**WHAT TO PRODUCE:**
Everything from the first line of the data below through the line that contains "return [Vector((x, ry" should be written out exactly, please, and nothing more; the pictures stay out.

**SUPPLIED INFORMATION:**
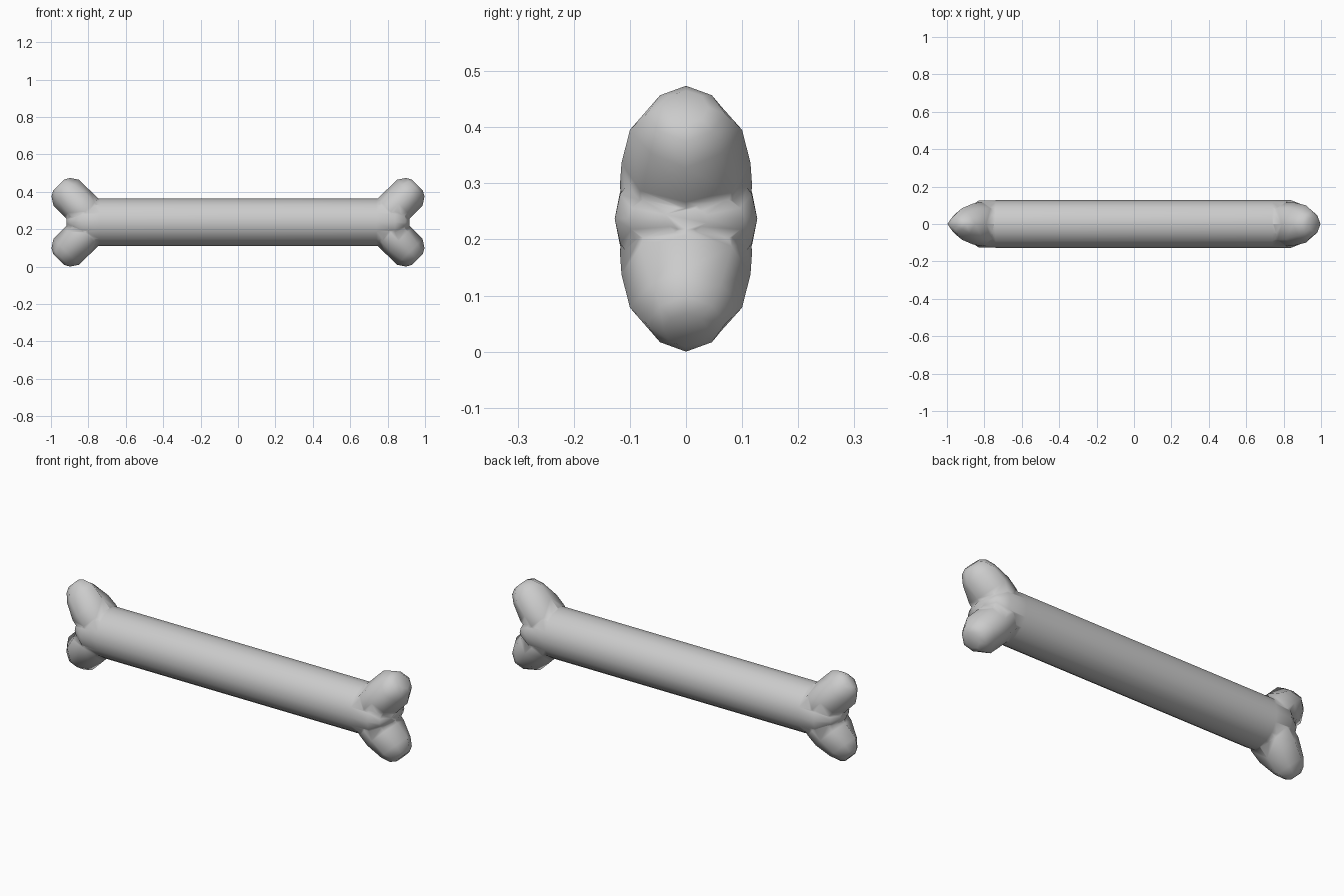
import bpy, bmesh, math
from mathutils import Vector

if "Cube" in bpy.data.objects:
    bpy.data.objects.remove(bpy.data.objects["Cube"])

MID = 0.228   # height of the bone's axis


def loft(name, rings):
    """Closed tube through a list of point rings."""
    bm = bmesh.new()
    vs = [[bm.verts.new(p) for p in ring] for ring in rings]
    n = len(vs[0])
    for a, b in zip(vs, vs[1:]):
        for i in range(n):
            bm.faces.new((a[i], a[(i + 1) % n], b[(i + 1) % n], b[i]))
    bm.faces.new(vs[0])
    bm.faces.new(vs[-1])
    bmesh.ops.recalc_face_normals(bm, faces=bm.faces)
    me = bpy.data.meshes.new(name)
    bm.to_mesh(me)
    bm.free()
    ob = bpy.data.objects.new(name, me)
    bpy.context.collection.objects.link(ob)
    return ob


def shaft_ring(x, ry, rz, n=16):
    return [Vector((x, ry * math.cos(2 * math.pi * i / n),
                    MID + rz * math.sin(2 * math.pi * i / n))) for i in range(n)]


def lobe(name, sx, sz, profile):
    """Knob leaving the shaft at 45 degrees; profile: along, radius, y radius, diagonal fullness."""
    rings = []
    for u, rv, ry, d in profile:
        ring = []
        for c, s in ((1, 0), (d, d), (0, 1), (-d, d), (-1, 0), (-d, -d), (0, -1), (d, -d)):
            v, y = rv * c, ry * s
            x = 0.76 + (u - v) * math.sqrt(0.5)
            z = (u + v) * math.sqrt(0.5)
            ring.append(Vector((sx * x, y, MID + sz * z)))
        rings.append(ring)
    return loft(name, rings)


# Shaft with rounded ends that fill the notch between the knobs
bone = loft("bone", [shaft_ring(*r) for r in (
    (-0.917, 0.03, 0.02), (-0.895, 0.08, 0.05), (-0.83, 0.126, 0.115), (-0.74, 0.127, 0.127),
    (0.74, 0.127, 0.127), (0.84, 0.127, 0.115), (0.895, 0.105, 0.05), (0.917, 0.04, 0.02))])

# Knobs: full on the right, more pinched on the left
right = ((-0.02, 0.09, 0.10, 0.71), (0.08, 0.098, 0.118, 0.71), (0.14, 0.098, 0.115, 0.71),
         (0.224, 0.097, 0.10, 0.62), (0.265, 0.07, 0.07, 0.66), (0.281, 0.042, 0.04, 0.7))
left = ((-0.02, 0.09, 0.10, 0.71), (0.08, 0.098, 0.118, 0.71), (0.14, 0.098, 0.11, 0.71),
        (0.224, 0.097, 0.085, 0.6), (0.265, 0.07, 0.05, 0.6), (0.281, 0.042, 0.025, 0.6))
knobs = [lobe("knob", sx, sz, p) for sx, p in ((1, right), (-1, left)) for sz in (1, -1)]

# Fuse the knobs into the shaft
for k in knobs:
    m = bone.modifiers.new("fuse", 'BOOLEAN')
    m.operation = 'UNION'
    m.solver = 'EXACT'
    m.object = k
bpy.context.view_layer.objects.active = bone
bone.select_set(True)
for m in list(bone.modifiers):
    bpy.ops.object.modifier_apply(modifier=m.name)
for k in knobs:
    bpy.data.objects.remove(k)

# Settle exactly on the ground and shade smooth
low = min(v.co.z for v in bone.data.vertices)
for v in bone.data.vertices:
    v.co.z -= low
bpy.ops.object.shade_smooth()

**RESPONSE:**
import bpy, bmesh, math
from mathutils import Vector

if "Cube" in bpy.data.objects:
    bpy.data.objects.remove(bpy.data.objects["Cube"])

MID = 0.228   # height of the bone's axis


def loft(name, rings):
    """Closed tube through a list of point rings."""
    bm = bmesh.new()
    vs = [[bm.verts.new(p) for p in ring] for ring in rings]
    n = len(vs[0])
    for a, b in zip(vs, vs[1:]):
        for i in range(n):
            bm.faces.new((a[i], a[(i + 1) % n], b[(i + 1) % n], b[i]))
    bm.faces.new(vs[0])
    bm.faces.new(vs[-1])
    bmesh.ops.recalc_face_normals(bm, faces=bm.faces)
    me = bpy.data.meshes.new(name)
    bm.to_mesh(me)
    bm.free()
    ob = bpy.data.objects.new(name, me)
    bpy.context.collection.objects.link(ob)
    return ob


def shaft_ring(x, ry, rz, n=16):
    return [Vector((x, ry * math.cos(2 * math.pi * i / n),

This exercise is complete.